Would you please copy each line of the data in which the string "parent" occurs?

Supplied data Start Marker

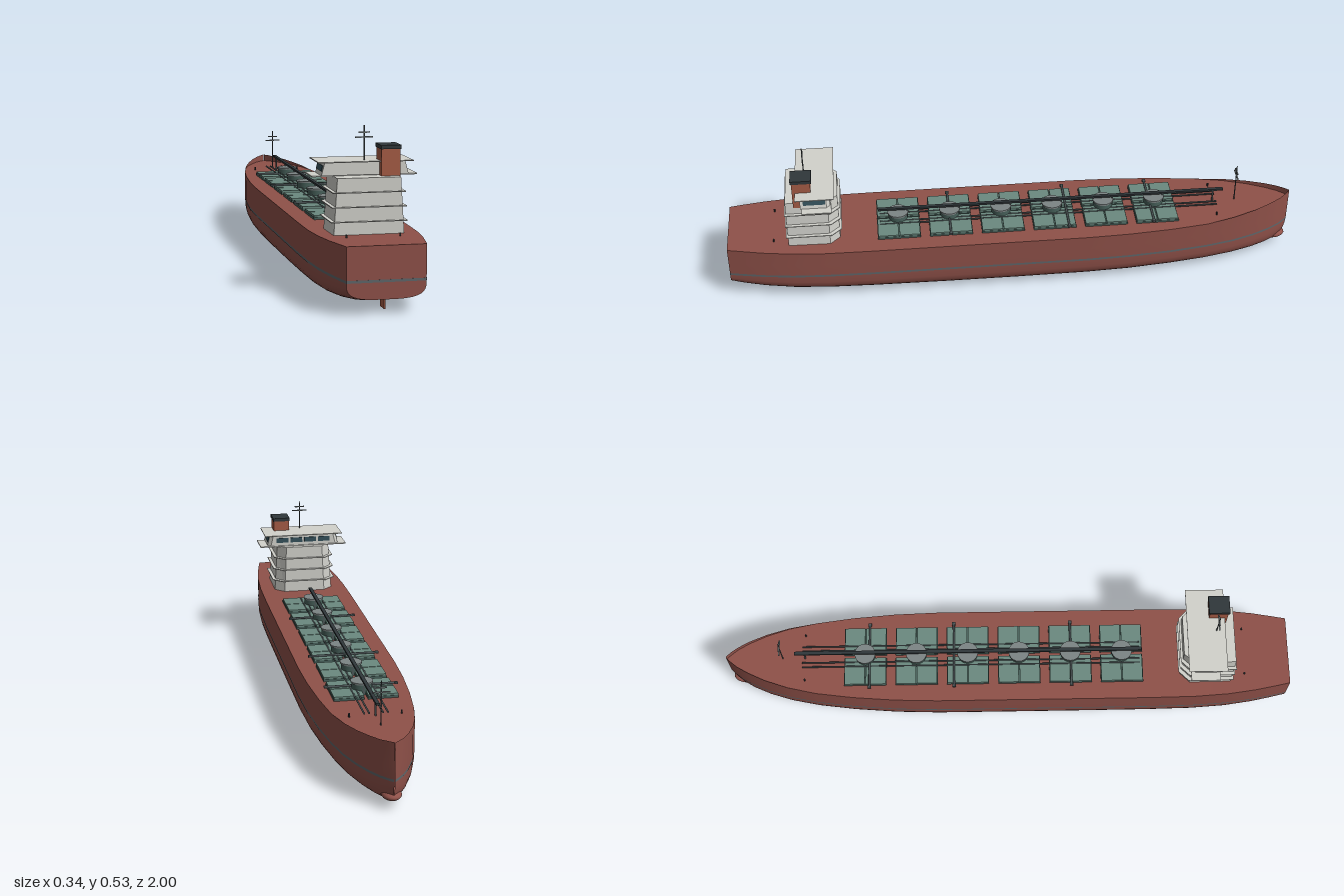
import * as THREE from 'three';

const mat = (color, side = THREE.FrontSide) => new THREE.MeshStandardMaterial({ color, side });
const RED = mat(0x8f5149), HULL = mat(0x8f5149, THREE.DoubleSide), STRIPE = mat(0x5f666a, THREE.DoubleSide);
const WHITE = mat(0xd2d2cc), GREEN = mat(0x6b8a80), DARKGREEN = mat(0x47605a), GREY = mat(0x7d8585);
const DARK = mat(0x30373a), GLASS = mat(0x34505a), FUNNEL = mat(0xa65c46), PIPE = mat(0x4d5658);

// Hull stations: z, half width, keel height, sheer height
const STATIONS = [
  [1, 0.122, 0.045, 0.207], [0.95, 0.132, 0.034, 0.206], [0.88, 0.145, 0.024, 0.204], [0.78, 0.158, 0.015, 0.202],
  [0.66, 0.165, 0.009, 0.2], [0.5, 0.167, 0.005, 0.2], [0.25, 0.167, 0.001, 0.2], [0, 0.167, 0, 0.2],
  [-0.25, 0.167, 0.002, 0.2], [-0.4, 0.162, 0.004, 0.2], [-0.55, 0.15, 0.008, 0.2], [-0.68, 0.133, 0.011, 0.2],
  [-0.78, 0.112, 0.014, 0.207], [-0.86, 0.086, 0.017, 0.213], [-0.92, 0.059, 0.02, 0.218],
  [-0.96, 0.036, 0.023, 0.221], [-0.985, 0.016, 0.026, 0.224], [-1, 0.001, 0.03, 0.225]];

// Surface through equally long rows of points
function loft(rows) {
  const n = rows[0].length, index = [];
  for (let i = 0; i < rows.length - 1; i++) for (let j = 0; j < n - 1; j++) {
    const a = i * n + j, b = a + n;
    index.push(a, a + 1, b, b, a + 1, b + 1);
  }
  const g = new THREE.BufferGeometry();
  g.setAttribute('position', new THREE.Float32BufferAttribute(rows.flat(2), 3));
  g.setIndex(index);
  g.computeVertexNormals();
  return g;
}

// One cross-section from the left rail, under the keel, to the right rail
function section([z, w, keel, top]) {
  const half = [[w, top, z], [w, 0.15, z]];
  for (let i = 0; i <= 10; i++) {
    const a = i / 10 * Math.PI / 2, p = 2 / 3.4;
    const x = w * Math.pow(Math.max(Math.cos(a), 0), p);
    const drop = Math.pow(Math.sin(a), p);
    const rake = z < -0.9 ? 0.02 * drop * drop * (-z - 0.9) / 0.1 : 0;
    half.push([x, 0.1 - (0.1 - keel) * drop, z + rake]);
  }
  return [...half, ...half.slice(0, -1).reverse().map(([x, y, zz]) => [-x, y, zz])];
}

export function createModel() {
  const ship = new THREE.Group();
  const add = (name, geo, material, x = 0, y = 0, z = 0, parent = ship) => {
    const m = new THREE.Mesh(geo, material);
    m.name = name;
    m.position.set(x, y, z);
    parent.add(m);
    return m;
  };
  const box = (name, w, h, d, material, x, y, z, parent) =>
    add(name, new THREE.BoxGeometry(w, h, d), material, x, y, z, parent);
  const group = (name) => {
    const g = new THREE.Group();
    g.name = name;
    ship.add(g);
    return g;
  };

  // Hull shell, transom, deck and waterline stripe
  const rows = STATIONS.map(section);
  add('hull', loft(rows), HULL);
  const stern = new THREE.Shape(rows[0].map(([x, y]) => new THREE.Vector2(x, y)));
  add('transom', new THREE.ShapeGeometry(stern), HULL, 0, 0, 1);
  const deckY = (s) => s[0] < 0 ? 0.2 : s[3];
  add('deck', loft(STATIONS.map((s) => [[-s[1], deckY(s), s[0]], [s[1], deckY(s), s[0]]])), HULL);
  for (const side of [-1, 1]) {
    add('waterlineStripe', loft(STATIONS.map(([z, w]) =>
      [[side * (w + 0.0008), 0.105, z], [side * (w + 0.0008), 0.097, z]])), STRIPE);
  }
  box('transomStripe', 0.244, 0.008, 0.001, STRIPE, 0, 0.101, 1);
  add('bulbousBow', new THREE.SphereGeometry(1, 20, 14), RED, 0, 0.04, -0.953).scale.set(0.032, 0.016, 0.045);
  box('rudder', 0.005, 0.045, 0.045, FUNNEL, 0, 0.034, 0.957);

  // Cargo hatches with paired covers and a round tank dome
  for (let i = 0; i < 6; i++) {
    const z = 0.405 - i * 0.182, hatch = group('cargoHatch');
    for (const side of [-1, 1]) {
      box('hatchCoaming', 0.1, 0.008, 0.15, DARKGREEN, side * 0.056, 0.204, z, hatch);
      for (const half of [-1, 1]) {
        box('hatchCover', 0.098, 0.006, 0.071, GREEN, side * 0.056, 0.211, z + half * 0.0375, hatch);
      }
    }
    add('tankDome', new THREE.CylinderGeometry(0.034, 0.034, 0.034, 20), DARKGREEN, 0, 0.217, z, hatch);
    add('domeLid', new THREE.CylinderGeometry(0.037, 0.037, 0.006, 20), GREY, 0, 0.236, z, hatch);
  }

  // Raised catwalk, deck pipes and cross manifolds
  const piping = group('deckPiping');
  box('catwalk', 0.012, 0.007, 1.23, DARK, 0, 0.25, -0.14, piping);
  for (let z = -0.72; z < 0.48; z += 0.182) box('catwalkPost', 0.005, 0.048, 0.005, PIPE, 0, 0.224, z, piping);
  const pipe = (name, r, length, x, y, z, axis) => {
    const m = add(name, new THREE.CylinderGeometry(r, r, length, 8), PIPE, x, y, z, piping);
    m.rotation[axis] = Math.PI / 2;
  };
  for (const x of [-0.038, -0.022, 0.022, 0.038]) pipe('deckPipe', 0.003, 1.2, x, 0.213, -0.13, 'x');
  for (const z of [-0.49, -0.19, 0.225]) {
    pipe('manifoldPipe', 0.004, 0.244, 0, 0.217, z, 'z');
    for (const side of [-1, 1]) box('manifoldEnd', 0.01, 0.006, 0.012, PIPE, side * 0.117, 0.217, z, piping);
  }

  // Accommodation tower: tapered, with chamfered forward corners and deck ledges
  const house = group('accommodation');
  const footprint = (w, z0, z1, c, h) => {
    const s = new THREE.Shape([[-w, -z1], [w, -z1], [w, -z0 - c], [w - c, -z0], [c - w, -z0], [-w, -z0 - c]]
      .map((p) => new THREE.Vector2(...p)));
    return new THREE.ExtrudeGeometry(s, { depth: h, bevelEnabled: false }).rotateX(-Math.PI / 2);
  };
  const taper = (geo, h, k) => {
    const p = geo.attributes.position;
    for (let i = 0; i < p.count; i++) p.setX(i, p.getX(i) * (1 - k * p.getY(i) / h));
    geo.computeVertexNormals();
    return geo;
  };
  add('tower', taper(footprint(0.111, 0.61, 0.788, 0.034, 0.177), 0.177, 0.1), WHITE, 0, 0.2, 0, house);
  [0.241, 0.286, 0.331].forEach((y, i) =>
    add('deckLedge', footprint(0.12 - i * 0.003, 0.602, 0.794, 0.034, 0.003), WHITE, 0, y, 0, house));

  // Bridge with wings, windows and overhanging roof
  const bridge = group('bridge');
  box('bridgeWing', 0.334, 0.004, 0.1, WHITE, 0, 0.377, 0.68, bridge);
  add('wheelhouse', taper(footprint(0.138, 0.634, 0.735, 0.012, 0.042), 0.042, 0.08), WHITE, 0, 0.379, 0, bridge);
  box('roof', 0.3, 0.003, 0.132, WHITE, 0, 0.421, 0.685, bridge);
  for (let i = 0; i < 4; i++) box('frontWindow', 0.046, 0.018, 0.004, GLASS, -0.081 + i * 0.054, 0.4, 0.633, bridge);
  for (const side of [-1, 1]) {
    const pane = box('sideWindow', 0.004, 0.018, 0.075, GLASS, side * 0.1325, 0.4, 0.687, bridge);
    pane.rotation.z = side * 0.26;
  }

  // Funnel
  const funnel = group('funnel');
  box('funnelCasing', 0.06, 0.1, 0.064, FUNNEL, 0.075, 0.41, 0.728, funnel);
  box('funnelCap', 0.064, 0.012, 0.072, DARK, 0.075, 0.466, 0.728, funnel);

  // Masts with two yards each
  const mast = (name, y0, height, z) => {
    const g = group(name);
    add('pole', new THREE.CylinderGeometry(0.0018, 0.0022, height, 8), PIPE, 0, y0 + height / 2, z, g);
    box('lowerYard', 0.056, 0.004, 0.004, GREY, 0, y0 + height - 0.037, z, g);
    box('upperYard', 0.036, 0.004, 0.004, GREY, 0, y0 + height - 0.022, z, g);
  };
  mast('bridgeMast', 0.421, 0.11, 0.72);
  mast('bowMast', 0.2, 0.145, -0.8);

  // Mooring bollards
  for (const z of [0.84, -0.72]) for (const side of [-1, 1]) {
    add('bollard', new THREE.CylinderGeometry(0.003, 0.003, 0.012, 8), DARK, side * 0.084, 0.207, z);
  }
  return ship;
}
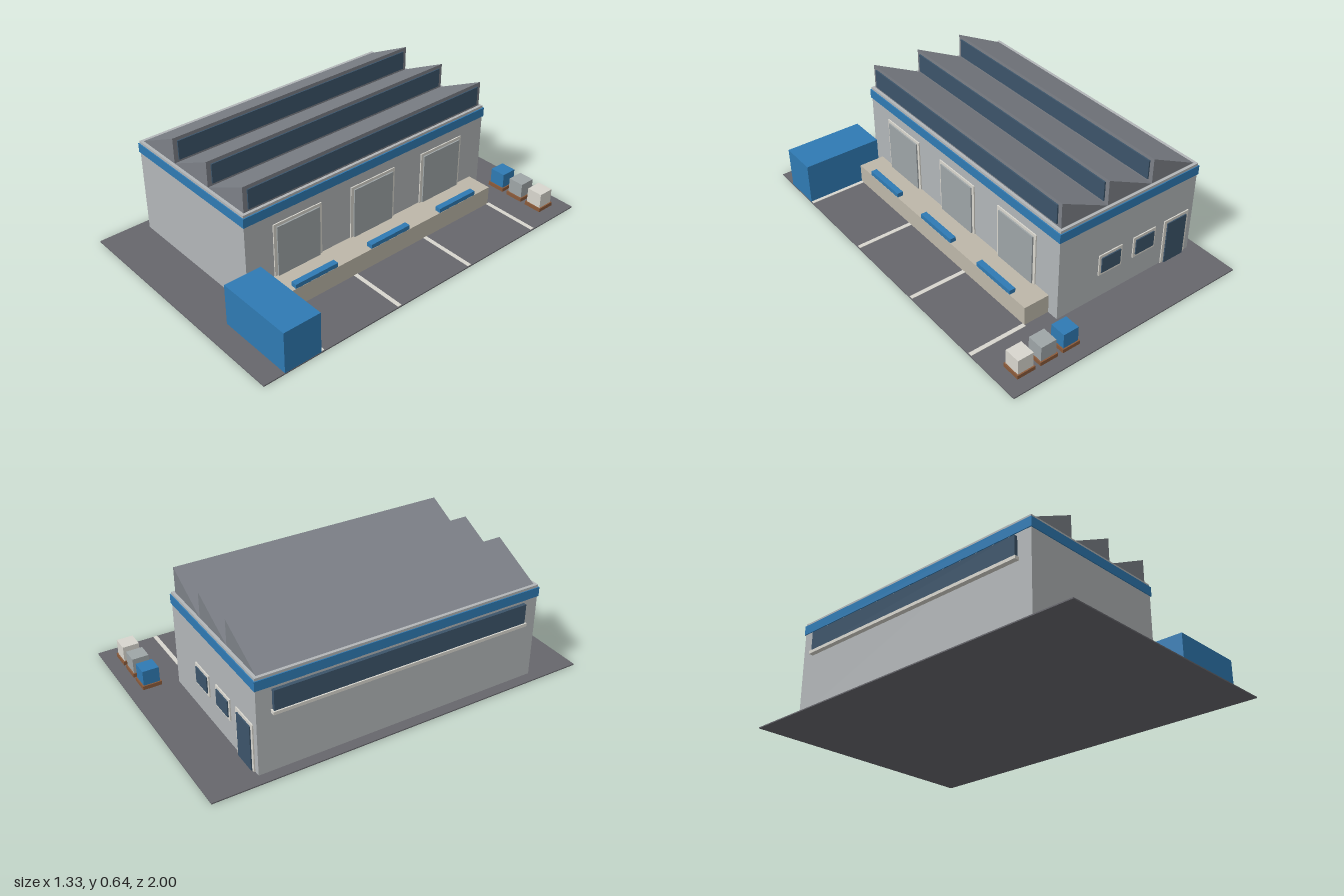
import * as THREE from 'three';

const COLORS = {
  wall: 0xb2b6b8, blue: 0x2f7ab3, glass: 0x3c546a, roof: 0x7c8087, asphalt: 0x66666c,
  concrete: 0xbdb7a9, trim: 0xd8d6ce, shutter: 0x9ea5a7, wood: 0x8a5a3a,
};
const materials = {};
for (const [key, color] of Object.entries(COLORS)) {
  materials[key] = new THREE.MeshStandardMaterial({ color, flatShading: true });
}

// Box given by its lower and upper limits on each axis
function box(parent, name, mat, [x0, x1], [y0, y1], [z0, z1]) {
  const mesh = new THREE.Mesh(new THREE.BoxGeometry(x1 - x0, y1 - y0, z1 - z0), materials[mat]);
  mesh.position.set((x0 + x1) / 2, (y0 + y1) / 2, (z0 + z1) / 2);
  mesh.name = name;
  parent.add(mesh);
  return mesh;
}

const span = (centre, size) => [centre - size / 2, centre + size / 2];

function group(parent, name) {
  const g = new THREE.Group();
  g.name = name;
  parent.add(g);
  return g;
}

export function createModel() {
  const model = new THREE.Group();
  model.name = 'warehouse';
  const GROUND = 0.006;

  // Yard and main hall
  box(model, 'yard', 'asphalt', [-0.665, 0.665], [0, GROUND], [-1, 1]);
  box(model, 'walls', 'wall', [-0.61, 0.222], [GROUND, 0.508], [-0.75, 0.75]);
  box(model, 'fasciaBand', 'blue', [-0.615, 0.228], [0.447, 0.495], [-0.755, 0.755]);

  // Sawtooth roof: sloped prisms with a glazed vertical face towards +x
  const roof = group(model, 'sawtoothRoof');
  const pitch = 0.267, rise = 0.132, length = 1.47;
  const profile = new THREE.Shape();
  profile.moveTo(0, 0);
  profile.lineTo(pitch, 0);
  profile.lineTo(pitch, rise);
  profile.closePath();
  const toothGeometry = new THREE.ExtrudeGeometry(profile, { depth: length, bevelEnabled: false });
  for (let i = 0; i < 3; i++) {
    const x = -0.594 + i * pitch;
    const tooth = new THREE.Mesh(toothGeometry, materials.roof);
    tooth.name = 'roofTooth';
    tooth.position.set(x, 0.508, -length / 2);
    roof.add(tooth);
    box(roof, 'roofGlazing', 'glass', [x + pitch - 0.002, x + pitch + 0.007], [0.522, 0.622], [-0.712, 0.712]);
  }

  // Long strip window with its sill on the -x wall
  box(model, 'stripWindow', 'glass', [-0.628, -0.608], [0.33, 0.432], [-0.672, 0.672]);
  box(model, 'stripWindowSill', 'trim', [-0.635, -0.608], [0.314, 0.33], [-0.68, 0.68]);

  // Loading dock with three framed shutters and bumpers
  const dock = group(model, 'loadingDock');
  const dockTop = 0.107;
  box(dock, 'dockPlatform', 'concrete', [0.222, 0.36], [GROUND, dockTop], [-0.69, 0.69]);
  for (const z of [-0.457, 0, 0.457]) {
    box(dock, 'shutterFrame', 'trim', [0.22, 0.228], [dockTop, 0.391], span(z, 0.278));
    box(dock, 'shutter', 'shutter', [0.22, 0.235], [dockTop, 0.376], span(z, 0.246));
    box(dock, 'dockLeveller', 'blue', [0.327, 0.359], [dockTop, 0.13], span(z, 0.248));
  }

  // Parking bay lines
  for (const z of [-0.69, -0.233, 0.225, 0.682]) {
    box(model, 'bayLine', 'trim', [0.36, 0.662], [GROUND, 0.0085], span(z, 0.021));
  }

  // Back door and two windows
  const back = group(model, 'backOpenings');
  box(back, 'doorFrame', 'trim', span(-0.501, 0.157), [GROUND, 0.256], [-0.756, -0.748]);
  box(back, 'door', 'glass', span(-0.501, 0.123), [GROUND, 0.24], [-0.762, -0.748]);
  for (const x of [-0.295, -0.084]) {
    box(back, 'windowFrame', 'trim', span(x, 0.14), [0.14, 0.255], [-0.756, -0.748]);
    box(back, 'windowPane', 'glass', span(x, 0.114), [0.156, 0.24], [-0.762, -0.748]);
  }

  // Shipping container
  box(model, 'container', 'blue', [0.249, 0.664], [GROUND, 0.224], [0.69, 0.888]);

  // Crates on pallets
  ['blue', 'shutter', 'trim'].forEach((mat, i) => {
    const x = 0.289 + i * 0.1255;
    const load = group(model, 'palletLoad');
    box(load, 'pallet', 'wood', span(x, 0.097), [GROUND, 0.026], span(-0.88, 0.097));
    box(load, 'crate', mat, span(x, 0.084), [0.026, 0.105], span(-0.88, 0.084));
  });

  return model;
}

Supplied data End Marker

Solution for this exercise:
  const add = (name, geo, material, x = 0, y = 0, z = 0, parent = ship) => {
    parent.add(m);
  const box = (name, w, h, d, material, x, y, z, parent) =>
    add(name, new THREE.BoxGeometry(w, h, d), material, x, y, z, parent);
function box(parent, name, mat, [x0, x1], [y0, y1], [z0, z1]) {
  parent.add(mesh);
function group(parent, name) {
  parent.add(g);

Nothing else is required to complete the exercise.